The Conrad Veidt Society

The following article was commissioned especially for the CVS website:

by Romano Tozzi and Peter Herzog

(authors of Lya de Putti: Loving Life and Not Fearing Death)

edited by G. Tabarez

Conrad Veidt's untimely death from a heart attack on a Hollywood golf course fifty-five years

ago robbed the world of one of the greatest screen actors of the century. He was only fifty and at the height of his powers. A true star with a magnetic personality and a distinctive speaking voice unlike any other, he had thrilled cinema audiences in every country where movies were shown for more than two decades. Unique and irreplaceable, he will always be remembered and admired by movie lovers and film historians.

When he died in 1943, he left behind two unreleased films -- Casablanca (which became a classic) and Above Suspicion (which is largely forgotten today). Since coming to America after the outbreak of World War II, he had appeared mainly in supporting roles but his charisma and superb acting gifts eclipsed most of the stars he worked with.

Although he began his motion picture career in Germany in the teens under the guidance of celebrated director Richard Oswald, it was his terrifying performance as the monstrous somnambulist Cesare in Robert Wiene's masterpiece The Cabinet of Dr. Caligari (1920), widely distributed throughout the world, that made his name a household word. Still in circulation today, this father of all horror films retains the power to frighten audiences, and Veidt's uncanny characterization, aided by brilliant makeup, leaves an indelible impression on all who see it.

Veidt left Germany in 1933 because he refused to work under Nazi rule. He settled in England, where he enjoyed a large following, and there contributed excellent star performances in a number of worthy films.

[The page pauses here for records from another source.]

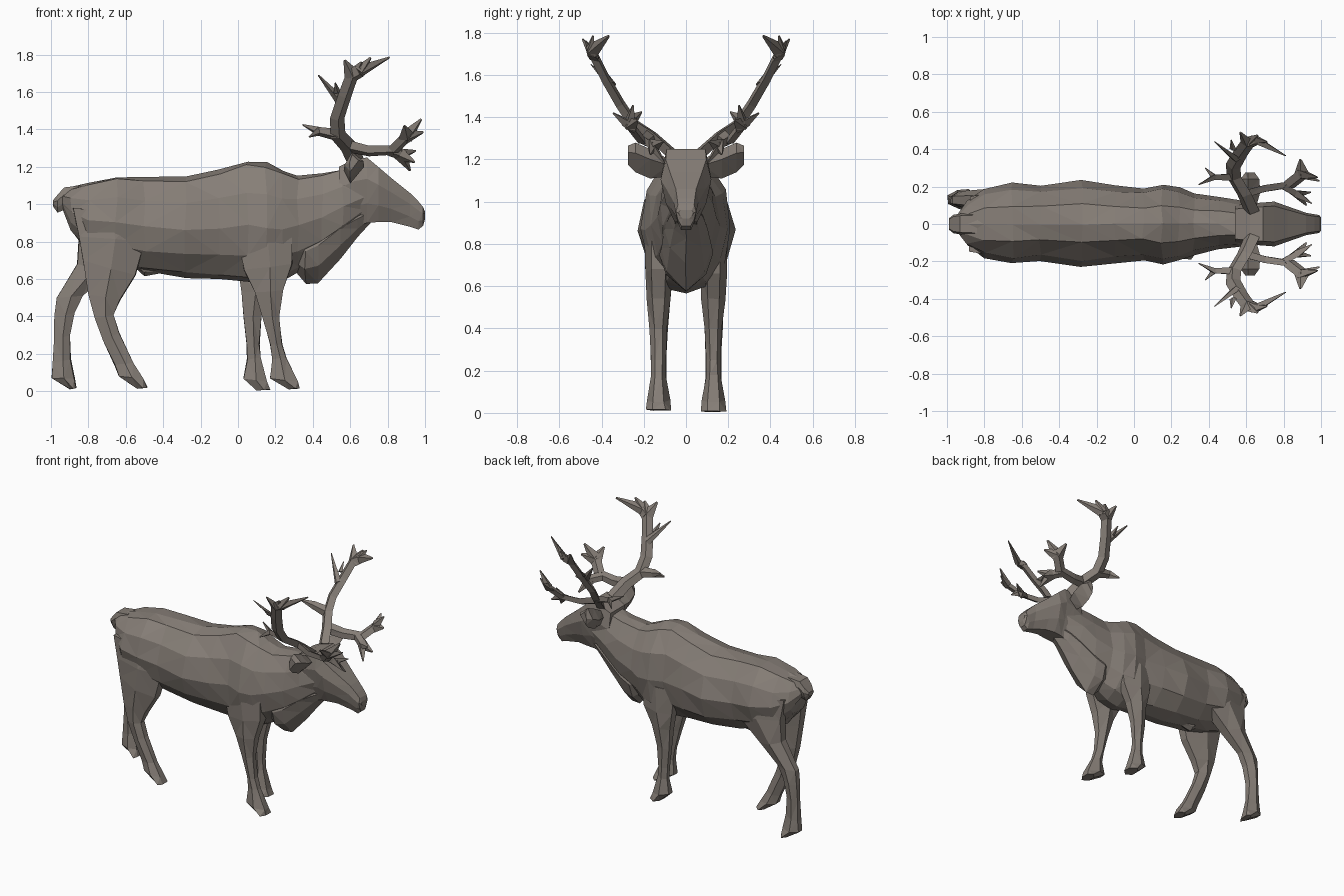
import bpy
import bmesh
import random
from mathutils import Vector

random.seed(4)
if "Cube" in bpy.data.objects:
    bpy.data.objects.remove(bpy.data.objects["Cube"], do_unlink=True)

# Single hide colour
hide = bpy.data.materials.new("grey brown hide")
hide.use_nodes = True
hide.diffuse_color = (.24, .21, .185, 1)
hide.node_tree.nodes["Principled BSDF"].inputs["Base Color"].default_value = hide.diffuse_color


def finish(name, bm):
    """Turn a bmesh into a flat shaded, triangulated object."""
    bmesh.ops.recalc_face_normals(bm, faces=bm.faces)
    bmesh.ops.triangulate(bm, faces=bm.faces)
    mesh = bpy.data.meshes.new(name)
    bm.to_mesh(mesh)
    bm.free()
    mesh.materials.append(hide)
    part = bpy.data.objects.new(name, mesh)
    bpy.context.collection.objects.link(part)
    return part


def add_loft(bm, rings, jitter=0):
    """Skin a list of equally long point rings and cap both ends."""
    def nudge():
        return Vector([random.uniform(-jitter, jitter) for axis in "xyz"])
    verts = [[bm.verts.new(Vector(p) + nudge()) for p in ring] for ring in rings]
    count = len(verts[0])
    for a, b in zip(verts, verts[1:]):
        for i in range(count):
            j = (i + 1) % count
            bm.faces.new((a[i], a[j], b[j], b[i]))
    bm.faces.new(verts[0])
    bm.faces.new(verts[-1])


def loft(name, rings, jitter=0):
    bm = bmesh.new()
    add_loft(bm, rings, jitter)
    return finish(name, bm)


def mirrored(half):
    """Complete a half outline running from top to bottom."""
    return half + [(-w, h) for w, h in reversed(half) if w > 0]


def cross_sections(stations, outline):
    """Upright rings from (x, top, bottom, half width) stations."""
    rings = []
    for x, top, bottom, width in stations:
        mid, tall = (top + bottom) / 2, (top - bottom) / 2
        rings.append([(x, w * width, mid + h * tall) for w, h in outline])
    return rings


# Torso and neck
barrel = mirrored([(0, 1), (.45, .93), (.85, .5), (1, -.05), (.84, -.55), (.45, -.9), (0, -1)])
torso = [(-.94, 1.06, .97, .05), (-.89, 1.09, .85, .12), (-.8, 1.12, .74, .18),
         (-.65, 1.15, .68, .215), (-.5, 1.15, .64, .2), (-.28, 1.145, .61, .23),
         (-.1, 1.18, .6, .21), (.05, 1.23, .58, .19), (.15, 1.22, .56, .215),
         (.24, 1.18, .59, .195), (.32, 1.15, .64, .16), (.45, 1.17, .7, .14),
         (.56, 1.19, .8, .125), (.68, 1.2, .91, .09)]
loft("torso_and_neck", cross_sections(torso, barrel), .007)

# Hanging throat mane
wedge = mirrored([(.6, 1), (1, .1), (.75, -.5), (0, -1)])
mane = [(.27, .85, .68, .07), (.36, .9, .57, .13), (.43, .95, .58, .12),
        (.55, 1, .71, .1), (.64, 1, .83, .08), (.72, 1, .91, .05)]
loft("throat_mane", cross_sections(mane, wedge), .004)

# Head
skull = mirrored([(.8, 1), (1, .35), (.8, -.4), (.45, -1)])
head = [(.54, 1.2, .85, .1), (.62, 1.24, .88, .11), (.69, 1.25, .9, .115),
        (.75, 1.2, .905, .12), (.82, 1.14, .905, .095), (.92, 1.06, .88, .06),
        (.965, 1.015, .865, .052), (.99, .985, .885, .048), (1, .96, .92, .035)]
loft("head", cross_sections(head, skull))

# Tail
tail = [(-.84, 1.1, .98, .06), (-.93, 1.09, .97, .055), (-.965, 1.05, .955, .05),
        (-.99, 1.02, .99, .03)]
loft("tail", cross_sections(tail, skull))

# Belly tuft
tuft = [(-.55, .7, .66, .03), (-.5, .7, .615, .045), (-.42, .68, .63, .03)]
loft("belly_tuft", cross_sections(tuft, wedge))


def leg(name, stations):
    """Stations: back point x z, front point x z, centre y, half thickness."""
    rings = []
    for bx, bz, fx, fz, y, half in stations:
        back, front = Vector((bx, y, bz)), Vector((fx, y, fz))
        rings.append([back.lerp(front, t) + Vector((0, half * s, 0)) for t, s in
                      ((0, .45), (.45, 1), (1, .5), (1, -.5), (.55, -1), (0, -.45))])
    loft(name, rings, .003)


# Hind legs share the thigh; the left one stands further back
def thigh(y):
    return [(-.88, .98, -.52, .95, y, .06), (-.85, .83, -.5, .8, y, .075)]


leg("right_hind_leg", thigh(-.12) + [
    (-.83, .7, -.55, .62, -.125, .065), (-.8, .52, -.63, .49, -.125, .05),
    (-.765, .39, -.665, .41, -.13, .042), (-.72, .27, -.635, .31, -.13, .037),
    (-.66, .14, -.56, .15, -.13, .036), (-.635, .08, -.51, .07, -.13, .05),
    (-.54, .015, -.485, .02, -.13, .055)])
leg("left_hind_leg", thigh(.12) + [
    (-.86, .68, -.7, .63, .125, .06), (-.97, .5, -.83, .51, .13, .047),
    (-.98, .4, -.875, .42, .13, .042), (-.985, .28, -.9, .3, .13, .037),
    (-.99, .15, -.895, .17, .13, .038), (-.995, .07, -.875, .07, .13, .052),
    (-.9, .01, -.865, .02, .13, .058)])

# Front legs
leg("right_front_leg", [
    (0, .82, .29, .85, -.13, .065), (.03, .65, .29, .68, -.13, .065),
    (.09, .53, .24, .54, -.13, .055), (.135, .39, .22, .4, -.13, .04),
    (.17, .25, .235, .25, -.13, .034), (.185, .17, .26, .18, -.13, .036),
    (.17, .07, .32, .05, -.13, .054), (.27, .01, .33, .015, -.13, .062)])
leg("left_front_leg", [
    (-.02, .82, .25, .85, .13, .065), (0, .65, .22, .66, .13, .065),
    (.02, .53, .16, .54, .13, .055), (.03, .39, .125, .4, .13, .04),
    (.045, .25, .115, .25, .13, .034), (.05, .17, .12, .18, .13, .036),
    (.03, .07, .155, .05, .13, .054), (.1, .005, .17, .01, .13, .062)])


def add_branch(bm, points, thick, tip=.15):
    """Tapering four sided tine along a path."""
    path = [Vector(p) for p in points]
    rings = []
    for i, p in enumerate(path):
        along = (path[min(i + 1, len(path) - 1)] - path[max(i - 1, 0)]).normalized()
        side = along.cross(Vector((.25, .8, -.5))).normalized()
        flat = along.cross(side)
        r = thick * (1 + (tip - 1) * i / (len(path) - 1))
        rings.append([p + side * r, p + flat * r * .6, p - side * r, p - flat * r * .6])
    add_loft(bm, rings)


# Antler: curved beam, then tines grouped by their root
crown = (.61, .435, 1.69)
brow_fork = (.83, .21, 1.29)
high_fork = (.9, .265, 1.36)
low_fork = (.87, .16, 1.265)
rear_fork = (.43, .25, 1.39)
beam = [(.63, .07, 1.23), (.59, .16, 1.31), (.535, .25, 1.37), (.53, .31, 1.46),
        (.57, .38, 1.58), crown]
tines = [
    (crown, .045, [(.57, .49, 1.77), (.66, .475, 1.76)]),
    ((.65, .45, 1.71), .04, [(.71, .44, 1.785), (.81, .365, 1.785)]),
    ((.55, .345, 1.55), .028, [(.43, .44, 1.69)]),
    ((.53, .4, 1.6), .02, [(.52, .45, 1.65)]),
    (high_fork, .045, [(.98, .25, 1.455), (.89, .345, 1.42), (.99, .23, 1.385)]),
    (low_fork, .038, [(.92, .1, 1.18), (.945, .17, 1.225), (.95, .11, 1.285)]),
    (rear_fork, .028, [(.345, .21, 1.425), (.38, .3, 1.36)]),
]


def build_antler(name, side):
    bm = bmesh.new()
    add_branch(bm, beam, .046, .8)
    add_branch(bm, [beam[1], (.7, .19, 1.285), brow_fork], .038, .8)
    add_branch(bm, [brow_fork, high_fork], .035, 1)
    add_branch(bm, [(.8, .2, 1.29), low_fork], .03, 1)
    add_branch(bm, [beam[2], rear_fork], .038, .7)
    add_branch(bm, [crown, tines[1][0]], .045, .9)
    for root, thick, tips in tines:
        for tip in tips:
            add_branch(bm, [root, tip], thick)
    for v in bm.verts:
        v.co.y *= side
    finish(name, bm)


def build_ear(name, side):
    """Short leaf shaped ear, broad at its outer end."""
    rings = []
    for y, z, deep, tall in ((.08, 1.16, .03, .04), (.17, 1.18, .055, .07),
                             (.24, 1.21, .05, .07), (.275, 1.22, .025, .045)):
        rings.append([(.62 - deep, side * y, z), (.61, side * y, z + tall),
                      (.62 + deep, side * y, z + tall * .3), (.6, side * y, z - tall)])
    loft(name, rings)


for label, sign in (("left", 1), ("right", -1)):
    build_antler(label + "_antler", sign)
    build_ear(label + "_ear", sign)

An offer from Metro-Goldwyn-Mayer to support Norma Shearer and Robert Taylor in the memorable 1940 adaptation of Ethel Vance's popular novel Escape brought him to Hollywood for a second time. An earlier visit to this country in the late twenties had not been too successful. The few silent films Veidt made here, with the exception of Paul Leni's elaborate and intriguing The Man Who Laughs (notable for another grotesque makeup job on Conrad's features), did not take full advantage of his talents. But in Escape, as a Nazi general, he and Nazimova, as a former concentration camp prisoner, stole the film from the stars. For the next few years left to him, Veidt continued to shine in wartime melodramas.

Conrad Veidt with Norma Shearer in Escape (1940, MGM)

Today, there is the Conrad Veidt Society, an international fan club, and the artistry of Conrad Veidt is being appreciated by a whole new generation of cinema-goers. Various European archives continue to find and restore long unseen Veidt classics, and have put them back in circulation. One of the most prestigious, and a milestone in Conrad's career, is Joe May's spectacular production Das Indische Grabmal (1922), and we are indebted to Munich's Film Museum for preserving this legendary motion picture. Veidt as a villainous yet tragic Rajah, driven to madness by an unfaithful wife (Erna Morena), contributed a fascinating portrayal. He was ably abetted by the beautiful Hungarian-born actress Lya de Putti; still relatively new to films but on the threshold of international stardom, as an exotic and subtly erotic dancing girl. These two accomplished artists make The Indian Tomb a joy to watch.

Conrad Veidt and Lya de Putti in The Indian Tomb (1921)


Click here for more pictures from The Indian Tomb.

The Great Conny

The Times. Magazine Archives. The Films. The Society. Home. The Life. Nocturne. The Store. Video Clips. Images.